* Brief: What is the number of lines below that include "parent"? Give that number alone.

* Data to use:
────────

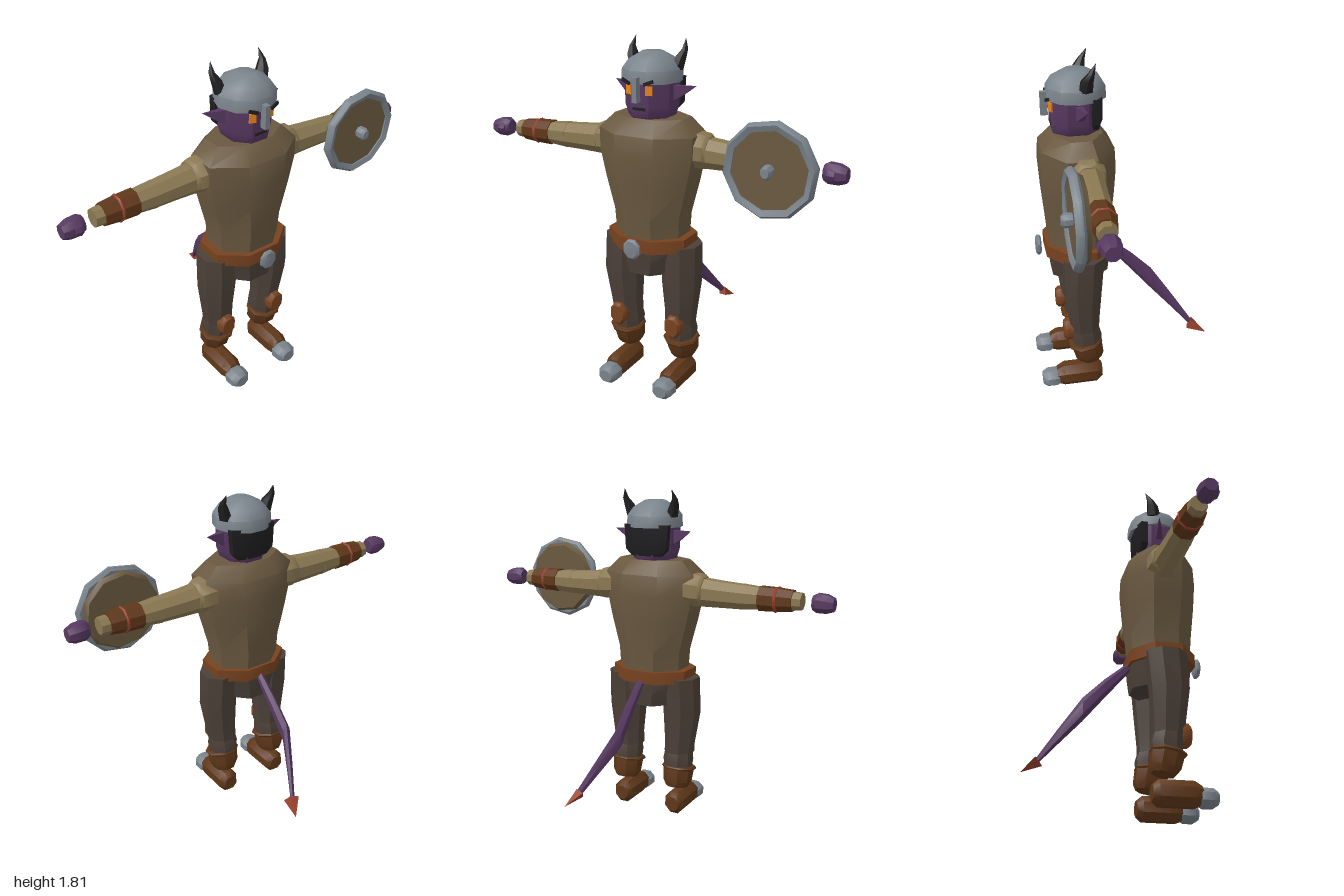
import * as THREE from 'three';
import { toCreasedNormals } from 'three/addons/utils/BufferGeometryUtils.js';

const paint = (name, color) => Object.assign(new THREE.MeshStandardMaterial({ color }), { name });
const M = {
  tunic: paint('tunic brown', 0x6a5940),
  sleeve: paint('sleeve tan', 0x8a7852),
  trousers: paint('trouser brown', 0x4c4038),
  leather: paint('belt leather', 0x78421f),
  boot: paint('boot brown', 0x5f3719),
  metal: paint('grey metal', 0x7a838b),
  skin: paint('purple skin', 0x573861),
  black: paint('horn black', 0x1f1f21),
  eye: paint('eye orange', 0xee871c),
  red: paint('rust red', 0x96402a),
};

function mesh(parent, name, geo, mat) {
  const m = new THREE.Mesh(toCreasedNormals(geo, 0.7), mat);
  m.name = name;
  parent.add(m);
  return m;
}

// Closed n-sided body through rings ascending along an axis.
// Row: x, y, z, then the two half widths (x: ry rz, y: rx rz, z: rx ry).
function loft(axis, rows, n = 8) {
  const pos = [], idx = [], k = 1 / Math.cos(Math.PI / n);
  for (const [x, y, z, a, b] of rows) {
    for (let j = 0; j < n; j++) {
      const t = ((j + 0.5) / n) * Math.PI * 2, s = Math.sin(t) * k, c = Math.cos(t) * k;
      if (axis === 'y') pos.push(x + s * a, y, z + c * b);
      else if (axis === 'x') pos.push(x, y + c * a, z + s * b);
      else pos.push(x + c * a, y + s * b, z);
    }
  }
  const last = rows.length - 1;
  for (let i = 0; i < last; i++) for (let j = 0; j < n; j++) {
    const a = i * n + j, b = i * n + (j + 1) % n;
    idx.push(a, b, b + n, a, b + n, a + n);
  }
  for (let j = 1; j < n - 1; j++) {
    idx.push(0, j + 1, j, last * n, last * n + j, last * n + j + 1);
  }
  const g = new THREE.BufferGeometry();
  g.setAttribute('position', new THREE.Float32BufferAttribute(pos, 3));
  g.setIndex(idx);
  return g;
}

function box(parent, name, mat, size, at, rot = [0, 0, 0]) {
  const m = mesh(parent, name, new THREE.BoxGeometry(...size), mat);
  m.position.set(...at);
  m.rotation.set(...rot);
  return m;
}

function addBody(g) {
  mesh(g, 'tunic', loft('y', [
    [0, 0.83, 0.232, 0.18, 0.155], [0, 0.95, 0.232, 0.187, 0.165], [0, 1.12, 0.232, 0.23, 0.18],
    [0, 1.26, 0.232, 0.26, 0.188], [0, 1.37, 0.232, 0.263, 0.182], [0, 1.445, 0.225, 0.19, 0.12],
  ]), M.tunic);
  mesh(g, 'hips', loft('y', [
    [0, 0.645, 0.23, 0.14, 0.148], [0, 0.72, 0.23, 0.165, 0.155], [0, 0.79, 0.232, 0.195, 0.158],
  ]), M.trousers);
  mesh(g, 'belt', loft('y', [[0, 0.777, 0.235, 0.22, 0.175], [0, 0.845, 0.235, 0.22, 0.175]]), M.leather);
  mesh(g, 'buckle', loft('z', [
    [0, 0.805, 0.43, 0.035, 0.042], [0, 0.805, 0.438, 0.045, 0.05],
    [0, 0.805, 0.45, 0.045, 0.05], [0, 0.805, 0.458, 0.035, 0.042],
  ]), M.metal);
}

function addHead(g) {
  mesh(g, 'head', loft('y', [
    [0, 1.42, 0.23, 0.085, 0.095], [0, 1.45, 0.23, 0.108, 0.118],
    [0, 1.5, 0.23, 0.123, 0.125], [0, 1.65, 0.23, 0.125, 0.125],
  ]), M.skin);
  mesh(g, 'hair', loft('y', [
    [0, 1.465, 0.14, 0.088, 0.03], [0, 1.5, 0.14, 0.122, 0.04], [0, 1.63, 0.14, 0.13, 0.043],
  ]), M.black);
  mesh(g, 'helmet', loft('y', [
    [0, 1.615, 0.225, 0.144, 0.146], [0, 1.675, 0.225, 0.141, 0.143],
    [0, 1.72, 0.225, 0.108, 0.115], [0, 1.755, 0.225, 0.05, 0.055],
  ], 10), M.metal);
  box(g, 'noseGuard', M.metal, [0.026, 0.12, 0.036], [0, 1.59, 0.383]);
  box(g, 'mouth', M.black, [0.07, 0.014, 0.008], [0, 1.493, 0.353]);
  for (const s of [-1, 1]) {
    box(g, 'eye', M.eye, [0.034, 0.045, 0.009], [s * 0.054, 1.585, 0.356], [0, s * 0.3, 0]);
    box(g, 'brow', M.black, [0.05, 0.016, 0.009], [s * 0.062, 1.625, 0.372], [0, s * 0.2, s * 0.35]);
  }
}

// Everything that exists on both sides, built for the +x side.
function addSide(g) {
  // Head ornaments
  mesh(g, 'horn', loft('y', [
    [0.115, 1.67, 0.195, 0.032, 0.036], [0.135, 1.73, 0.185, 0.025, 0.028],
    [0.147, 1.765, 0.168, 0.014, 0.016], [0.14, 1.812, 0.145, 0.001, 0.001],
  ], 6), M.black);
  mesh(g, 'ear', loft('x', [
    [0.11, 1.56, 0.225, 0.042, 0.022], [0.15, 1.57, 0.217, 0.028, 0.014], [0.225, 1.598, 0.2, 0.001, 0.001],
  ], 4), M.skin);

  // Arm
  mesh(g, 'shoulder', loft('x', [
    [0.19, 1.3, 0.215, 0.075, 0.09], [0.25, 1.295, 0.213, 0.085, 0.088],
    [0.3, 1.292, 0.21, 0.082, 0.082], [0.315, 1.29, 0.21, 0.072, 0.072],
  ]), M.sleeve);
  mesh(g, 'upperArm', loft('x', [
    [0.28, 1.285, 0.212, 0.075, 0.07], [0.4, 1.281, 0.212, 0.068, 0.065], [0.52, 1.278, 0.215, 0.063, 0.06],
  ]), M.sleeve);
  mesh(g, 'forearm', loft('x', [
    [0.515, 1.278, 0.215, 0.065, 0.062], [0.64, 1.278, 0.217, 0.054, 0.055], [0.84, 1.278, 0.222, 0.042, 0.042],
  ]), M.sleeve);
  mesh(g, 'bracer', loft('x', [
    [0.62, 1.278, 0.217, 0.062, 0.062], [0.71, 1.278, 0.219, 0.059, 0.06], [0.795, 1.278, 0.221, 0.052, 0.052],
  ]), M.boot);
  const strap = mesh(g, 'bracerStrap', new THREE.TorusGeometry(0.061, 0.009, 6, 8), M.red);
  strap.position.set(0.71, 1.278, 0.219);
  strap.rotation.set(Math.PI / 8, Math.PI / 2, 0, 'YXZ');
  strap.rotation.set(0, Math.PI / 2, Math.PI / 8);
  mesh(g, 'hand', loft('x', [
    [0.892, 1.278, 0.23, 0.036, 0.034], [0.915, 1.278, 0.23, 0.048, 0.045],
    [0.965, 1.276, 0.23, 0.046, 0.045], [1.0, 1.274, 0.23, 0.033, 0.034],
  ]), M.skin);
  mesh(g, 'thumb', loft('x', [
    [0.91, 1.278, 0.265, 0.02, 0.015], [0.925, 1.278, 0.268, 0.026, 0.02], [0.952, 1.276, 0.268, 0.02, 0.016],
  ], 6), M.skin);

  // Leg
  mesh(g, 'thigh', loft('y', [
    [0.16, 0.36, 0.232, 0.075, 0.077], [0.165, 0.42, 0.234, 0.078, 0.08],
    [0.172, 0.6, 0.24, 0.096, 0.098], [0.168, 0.8, 0.228, 0.094, 0.104],
  ]), M.trousers);
  mesh(g, 'shin', loft('y', [
    [0.162, 0.25, 0.22, 0.07, 0.072], [0.162, 0.32, 0.222, 0.078, 0.08], [0.162, 0.385, 0.232, 0.07, 0.07],
  ]), M.trousers);
  mesh(g, 'kneePad', loft('z', [
    [0.165, 0.362, 0.295, 0.047, 0.06], [0.165, 0.362, 0.33, 0.047, 0.06], [0.165, 0.362, 0.345, 0.036, 0.047],
  ]), M.leather);
  const shaft = new THREE.Group();
  shaft.name = 'bootShaft';
  shaft.position.set(0.165, 0.215, 0.215);
  shaft.rotation.x = 0.17;
  g.add(shaft);
  mesh(shaft, 'bootTop', loft('y', [
    [0, -0.058, -0.005, 0.058, 0.058], [0, -0.025, -0.003, 0.074, 0.076], [0, 0.05, 0, 0.08, 0.082],
  ]), M.boot);
  mesh(shaft, 'bootCuff', loft('y', [
    [0, 0.044, 0.004, 0.084, 0.084], [0, 0.053, 0.004, 0.091, 0.089], [0, 0.064, 0.004, 0.084, 0.084],
  ]), M.boot);
  mesh(g, 'foot', loft('z', [
    [0.165, 0.066, 0.14, 0.038, 0.04], [0.165, 0.066, 0.17, 0.057, 0.064],
    [0.165, 0.066, 0.35, 0.057, 0.064], [0.165, 0.062, 0.39, 0.045, 0.046],
  ]), M.boot);
  mesh(g, 'toeCap', loft('z', [
    [0.165, 0.053, 0.375, 0.046, 0.04], [0.165, 0.052, 0.395, 0.057, 0.048],
    [0.165, 0.052, 0.445, 0.055, 0.047], [0.165, 0.052, 0.47, 0.036, 0.032],
  ]), M.metal);
}

function addShield(g) {
  const shield = new THREE.Group();
  shield.name = 'shield';
  shield.position.set(0.672, 1.28, 0);
  shield.rotation.z = -0.46;
  g.add(shield);
  mesh(shield, 'shieldBoard', loft('z', [
    [0, 0, 0.293, 0.185, 0.185], [0, 0, 0.318, 0.2, 0.2], [0, 0, 0.348, 0.195, 0.195],
  ], 10), M.tunic);
  // Bevelled rim: a closed section turned round the shield's axis
  const section = [[0.183, 0.32], [0.21, 0.318], [0.224, 0.33], [0.224, 0.345], [0.21, 0.366], [0.183, 0.356], [0.183, 0.32]];
  const rim = new THREE.LatheGeometry(section.map(([r, z]) => new THREE.Vector2(r * 1.045, z)), 10, Math.PI / 10);
  rim.rotateX(Math.PI / 2);
  mesh(shield, 'shieldRim', rim, M.metal);
  const boss = mesh(shield, 'shieldBoss', loft('z', [
    [0, 0, 0.34, 0.026, 0.03], [0, 0, 0.385, 0.028, 0.032], [0, 0, 0.4, 0.018, 0.022],
  ]), M.metal);
  boss.rotation.z = 0.46;
}

function addTail(g) {
  mesh(g, 'tail', loft('z', [
    [0.118, 0.262, -0.395, 0.012, 0.016], [0.06, 0.39, -0.29, 0.017, 0.036],
    [0, 0.525, -0.175, 0.022, 0.056], [0, 0.65, -0.06, 0.021, 0.045], [0, 0.785, 0.075, 0.018, 0.025],
  ], 6), M.skin);
  const cone = new THREE.ConeGeometry(0.042, 0.11, 4);
  cone.scale(1, 1, 0.65);
  const tip = mesh(g, 'tailTip', cone, M.red);
  tip.position.set(0.132, 0.245, -0.42);
  tip.quaternion.setFromUnitVectors(new THREE.Vector3(0, 1, 0), new THREE.Vector3(0.35, -0.5, -0.85).normalize());
}

export function createModel() {
  const model = new THREE.Group();
  model.name = 'hornedWarrior';
  addBody(model);
  addHead(model);
  for (const s of [1, -1]) {
    const side = new THREE.Group();
    side.name = s > 0 ? 'leftSide' : 'rightSide';
    side.scale.x = s;
    addSide(side);
    model.add(side);
  }
  addShield(model);
  addTail(model);
  return model;
}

────────

* Completed task: 4